Tracy Mitchell, owner of tiny, global-minded Bad Dog Taqueria in the Emory Village, worked for start-up tech companies and built homes before wading into the culinary ocean. She brainstormed ideas for a restaurant serving modern, mostly organic food, finally settling on international tacos using local ingredients and recipes sourced from family secrets. The We’ve Got Seoul Taco, for example, uses pork belly from Thompson Farms, salsa verde, and a kimchi slaw based on a recipe mailed to her by an eighty-year-old Korean woman Mitchell drove as a volunteer for I Care. Her tiny menu explodes many cliches, cramming a taco with a slow-simmered “hot ’n’ spicy tomato ground beef ragu” from her home state of New Jersey next to others stuffed with slow-roasted brisket and marinated grilled onions, Vietnamese-style shaking filet mignon, or curried potato samosa filling with tamarind coriander chutney.
Collaboration is the foundation for two new casual food stands. LeRoy’s Fried Chicken, a partnership between Fellini’s Pizza owners Clay Harper and Mike Nelson and chef Julia LeRoy (formerly of the Bookhouse Pub), is takeout-only. A gleaming stainless-steel kitchen and a sleek overhang that shields the ordering area gloss up the premises. In the first weeks of business, LeRoy’s gourmet birds (bought locally from Springer Mountain Farms) tasted better at room temperature rather than hot, served alongside her smooth macaroni and cheese and an ice-cold can of Cheerwine. Without Harper and Nelson and their expertise, LeRoy says she would “probably still be six months away from opening and wondering how I was going to get my permits, let alone finance the place.”
Delia Champion, the original creator of the Flying Biscuit Cafe, is banking on another single-food sensation at Delia’s Chicken Sausage Stand, a joint effort with Molly Gunn of the Porter Beer Bar. Late weekend hours at this former fast-food hut, jazzed with colorful art, draw the East Atlanta Village neighbors for the terrific “slingers”—sausage (dark meat is one secret to its sublime texture) stuffed into hoagie rolls and topped with ingredients like chili and cheese sauce made with Decatur’s Wild Heaven beer.
The next wave of entrepreneurs is readying to take its chances.
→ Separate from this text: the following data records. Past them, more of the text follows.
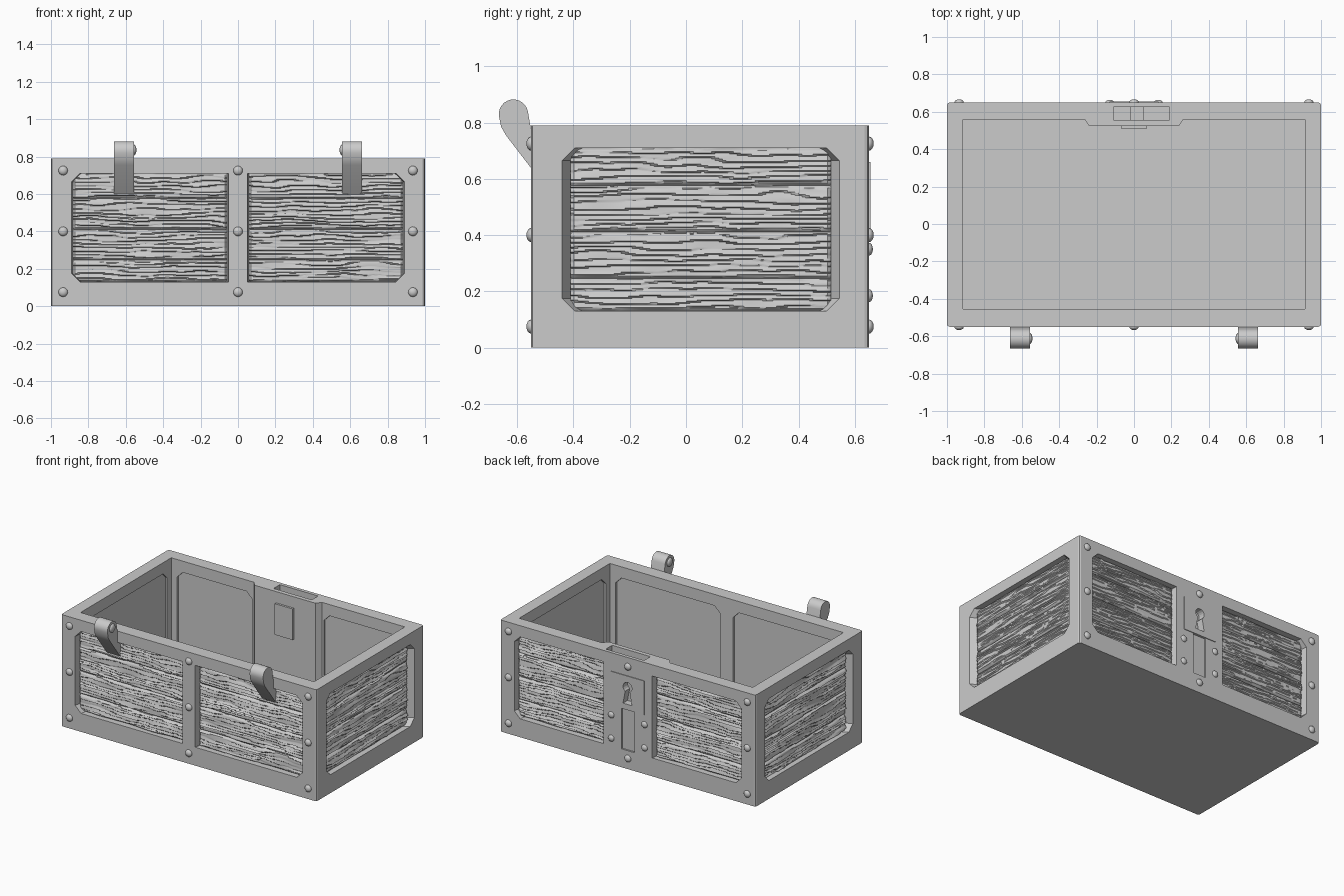
import bpy, bmesh, math
from mathutils import Vector, noise

if "Cube" in bpy.data.objects:
    bpy.data.objects.remove(bpy.data.objects["Cube"], do_unlink=True)

grey = bpy.data.materials.new("stone grey")
grey.use_nodes = True
grey.diffuse_color = (0.6, 0.6, 0.6, 1)
grey.node_tree.nodes["Principled BSDF"].inputs["Base Color"].default_value = (0.6, 0.6, 0.6, 1)

# Each wall maps (along, height, depth inward) to space
WALLS = {
    "front": lambda u, z, d: Vector((u, -0.55 + d, z)),
    "back": lambda u, z, d: Vector((u, 0.65 - d, z)),
    "right": lambda u, z, d: Vector((-1 + d, u, z)),
    "left": lambda u, z, d: Vector((1 - d, u, z)),
}


def finish(name, bm, smooth=False):
    mesh = bpy.data.meshes.new(name)
    bm.to_mesh(mesh)
    bm.free()
    ob = bpy.data.objects.new(name, mesh)
    bpy.context.collection.objects.link(ob)
    mesh.materials.append(grey)
    if smooth:
        bpy.ops.object.select_all(action="DESELECT")
        ob.select_set(True)
        bpy.context.view_layer.objects.active = ob
        bpy.ops.object.shade_smooth_by_angle(angle=math.radians(35))
    return ob


def loft(name, rings, smooth=False):
    """Closed solid through rings holding equal numbers of points."""
    bm = bmesh.new()
    rows = [[bm.verts.new(p) for p in ring] for ring in rings]
    n = len(rows[0])
    for a, b in zip(rows, rows[1:]):
        for i in range(n):
            j = (i + 1) % n
            bm.faces.new((a[i], a[j], b[j], b[i]))
    bm.faces.new(rows[0])
    bm.faces.new(rows[-1])
    bmesh.ops.recalc_face_normals(bm, faces=bm.faces)
    return finish(name, bm, smooth)


def on_wall(name, wall, sections):
    f = WALLS[wall]
    return loft(name, [[f(u, z, d) for u, z in poly] for poly, d in sections])


def rect(u0, u1, z0, z1):
    return [(u0, z0), (u1, z0), (u1, z1), (u0, z1)]


def window(u0, u1, z0, z1, cl, cr):
    """Rectangle with corners cut by cl on the low side and cr on the high side."""
    return [(u0 + cl, z0), (u1 - cr, z0), (u1, z0 + cr), (u1, z1 - cr),
            (u1 - cr, z1), (u0 + cl, z1), (u0, z1 - cl), (u0, z0 + cl)]


def cut(target, cutter, keep=False):
    mod = target.modifiers.new("cut", "BOOLEAN")
    mod.object, mod.operation, mod.solver = cutter, "DIFFERENCE", "EXACT"
    bpy.context.view_layer.objects.active = target
    bpy.ops.object.modifier_apply(modifier=mod.name)
    if not keep:
        bpy.data.objects.remove(cutter, do_unlink=True)


# Chest shell with softened upright edges
bm = bmesh.new()
bmesh.ops.create_cube(bm, size=1)
for v in bm.verts:
    v.co = Vector((v.co.x * 2, v.co.y * 1.2 + 0.05, (v.co.z + 0.5) * 0.79))
upright = [e for e in bm.edges if abs(e.verts[0].co.z - e.verts[1].co.z) > 0.1]
bmesh.ops.bevel(bm, geom=upright, offset=0.015, segments=2, affect="EDGES", profile=0.5)
shell = finish("chest_shell", bm)

# Hollow interior with a thicker block behind the lock
hollow = [(-0.915, -0.455), (0.915, -0.455), (0.915, 0.56), (0.265, 0.56),
          (0.24, 0.525), (-0.24, 0.525), (-0.265, 0.56), (-0.915, 0.56)]
cut(shell, loft("hollow", [[(x, y, z) for x, y in hollow] for z in (0.09, 1)]))


def wood(name, wall, u0, u1, z0, z1, seed, nu=72, nz=130):
    """Carved plank relief set into a window."""
    f = WALLS[wall]
    bounds = [z0, 0.245, 0.41, 0.575, z1]
    bm = bmesh.new()
    rows = []
    for j in range(nz + 1):
        z = z0 + (z1 - z0) * j / nz
        row = []
        for i in range(nu + 1):
            u = u0 + (u1 - u0) * i / nu
            phase = z * 48 + 1.1 * noise.noise((u * 3, z * 13, seed)) \
                + 0.4 * noise.noise((u * 9, z * 30, seed + 5))
            strip = math.floor(phase)
            size = 0.6 + 0.9 * noise.noise((u * 5, strip * 1.7, seed + 9))
            h = 0.013 * (1 - phase + strip) * max(size, 0.1)
            gap = min(abs(z - b) for b in bounds)
            end = min(u - u0, u1 - u)
            h -= 0.016 * max(0, 1 - gap / 0.012) ** 2 + 0.012 * max(0, 1 - end / 0.015) ** 2
            row.append(bm.verts.new(f(u, z, 0.033 - h)))
        rows.append(row)
    for a, b in zip(rows, rows[1:]):
        for i in range(nu):
            bm.faces.new((a[i], a[i + 1], b[i + 1], b[i]))
    bm.normal_update()
    outward = f(0, 0, 0) - f(0, 0, 1)
    if sum((q.normal for q in bm.faces), Vector()).dot(outward) < 0:
        bmesh.ops.reverse_faces(bm, faces=bm.faces)
    finish(name, bm, smooth=True)


# Windows: wall, span, corner cuts, reveal slope, wall thickness, inner span
Z0, Z1, C = 0.13, 0.71, 0.045
PANELS = [
    ("front", -0.89, -0.05, C, 0.001, 0.008, 0.095, -0.87, -0.05),
    ("front", 0.05, 0.89, 0.001, C, 0.008, 0.095, 0.05, 0.87),
    ("back", -0.89, -0.19, C, 0.001, 0.008, 0.09, -0.87, -0.28),
    ("back", 0.19, 0.89, 0.001, C, 0.008, 0.09, 0.28, 0.87),
    ("left", -0.44, 0.545, C, C, 0.03, 0.085, -0.41, 0.515),
    ("right", -0.44, 0.545, C, C, 0.03, 0.085, -0.41, 0.515),
]
for k, (wall, a, b, cl, cr, slope, thick, ia, ib) in enumerate(PANELS):
    outer = window(a, b, Z0, Z1, cl, cr)
    deep = window(a + slope, b - slope, Z0, Z1, cl, cr)
    cut(shell, on_wall("outer_recess", wall, [(outer, -0.03), (outer, 0), (deep, 0.05)]))
    inner = window(ia, ib, Z0, Z1, C, C)
    cut(shell, on_wall("inner_recess", wall, [(inner, thick - 0.015), (inner, thick + 0.01)]))
    wood(f"wood_planks_{wall}_{k}", wall, a + slope, b - slope, Z0, Z1, k * 3.3)

# Lock: top slot, channel below the plate, keyhole
cut(shell, loft("slot", [[(x, y, z) for x, y in rect(-0.11, 0.19, 0.555, 0.625)]
                         for z in (0.64, 0.9)]))
channel = rect(-0.05, 0.05, 0.13, 0.42)
cut(shell, on_wall("channel", "back", [(channel, -0.03), (channel, 0.012)]))
plate = on_wall("lock_plate", "back",
                [(rect(-0.13, 0.13, 0.42, 0.66), d) for d in (-0.005, 0.004)])
start = math.radians(-60)
arc = [start + math.radians(300) * i / 14 for i in range(15)]
keyhole = [(0.035 * math.cos(t), 0.58 + 0.035 * math.sin(t)) for t in arc]
keyhole += [(-0.035, 0.46), (0.035, 0.46)]
hole = on_wall("keyhole", "back", [(keyhole, -0.03), (keyhole, 0.045)])
cut(plate, hole, keep=True)
cut(shell, hole)
on_wall("lock_inner_plate", "back",
        [(rect(-0.07, 0.07, 0.49, 0.71), d) for d in (0.12, 0.14)])
loft("lock_bolt", [[(x, y, z) for x, y in rect(-0.02, 0.05, 0.555, 0.625)]
                   for z in (0.63, 0.74)])


# Domed rivets
def rivet(name, centre, axis, radius=0.025, height=0.017):
    bm = bmesh.new()
    bmesh.ops.create_uvsphere(bm, u_segments=16, v_segments=8, radius=radius)
    turn = Vector((0, 0, 1)).rotation_difference(Vector(axis)).to_matrix()
    for v in bm.verts:
        v.co.z *= height / radius
        v.co = turn @ v.co + Vector(centre)
    finish(name, bm, smooth=True)


for x in (-0.935, 0, 0.935):
    for z in (0.075, 0.4, 0.725):
        rivet("front_rivet", (x, -0.55, z), (0, -1, 0))
        if x or z != 0.4:
            rivet("back_rivet", (x, 0.65, z), (0, 1, 0))
for x in (-0.13, 0.13):
    for z in (0.185, 0.35):
        rivet("lock_rivet", (x, 0.65, z), (0, 1, 0), 0.023, 0.014)

# Hinge arms with a pin head on the inner side
curl = [math.radians(10 + 180 * i / 12) for i in range(13)]
arm = [(-0.613 + 0.052 * math.cos(t), 0.83 + 0.052 * math.sin(t)) for t in curl]
arm += [(-0.657, 0.785), (-0.64, 0.755), (-0.515, 0.592), (-0.505, 0.6),
        (-0.505, 0.72), (-0.548, 0.76)]
for side in (-1, 1):
    loft("hinge_arm", [[(side * x, y, z) for y, z in arm] for x in (0.557, 0.662)], smooth=True)
    rivet("hinge_pin", (side * 0.557, -0.612, 0.835), (-side, 0, 0), 0.03, 0.014)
I am already anticipating buttery, fresh fruit galettes at the Little Tart Bakeshop forthcoming in Grant Park and the imminent Kirkwood brick-and-mortar location for charcuterie maker the Spotted Trotter, a favorite of local farmers markets. They give me great hope for the commando brand of gastronomy I champion.
Victory Sandwich Bar
280 Elizabeth Street
Bad Dog Taqueria
1579 North Decatur Road
LeRoy’s Fried Chicken
1021 Howell Mill Road
Delia’s Chicken Sausage Stand
489 Moreland Avenue
From left: Delia Champion of Delia’s Chicken Sausage Stand, Ian Jones of Victory Sandwich Bar, Julia LeRoy of LeRoy’s Fried Chicken, and Tracy Mitchell of Bad Dog Taqueria share lunch on Victory Sandwich’s patio; Photograph by Joe Martinez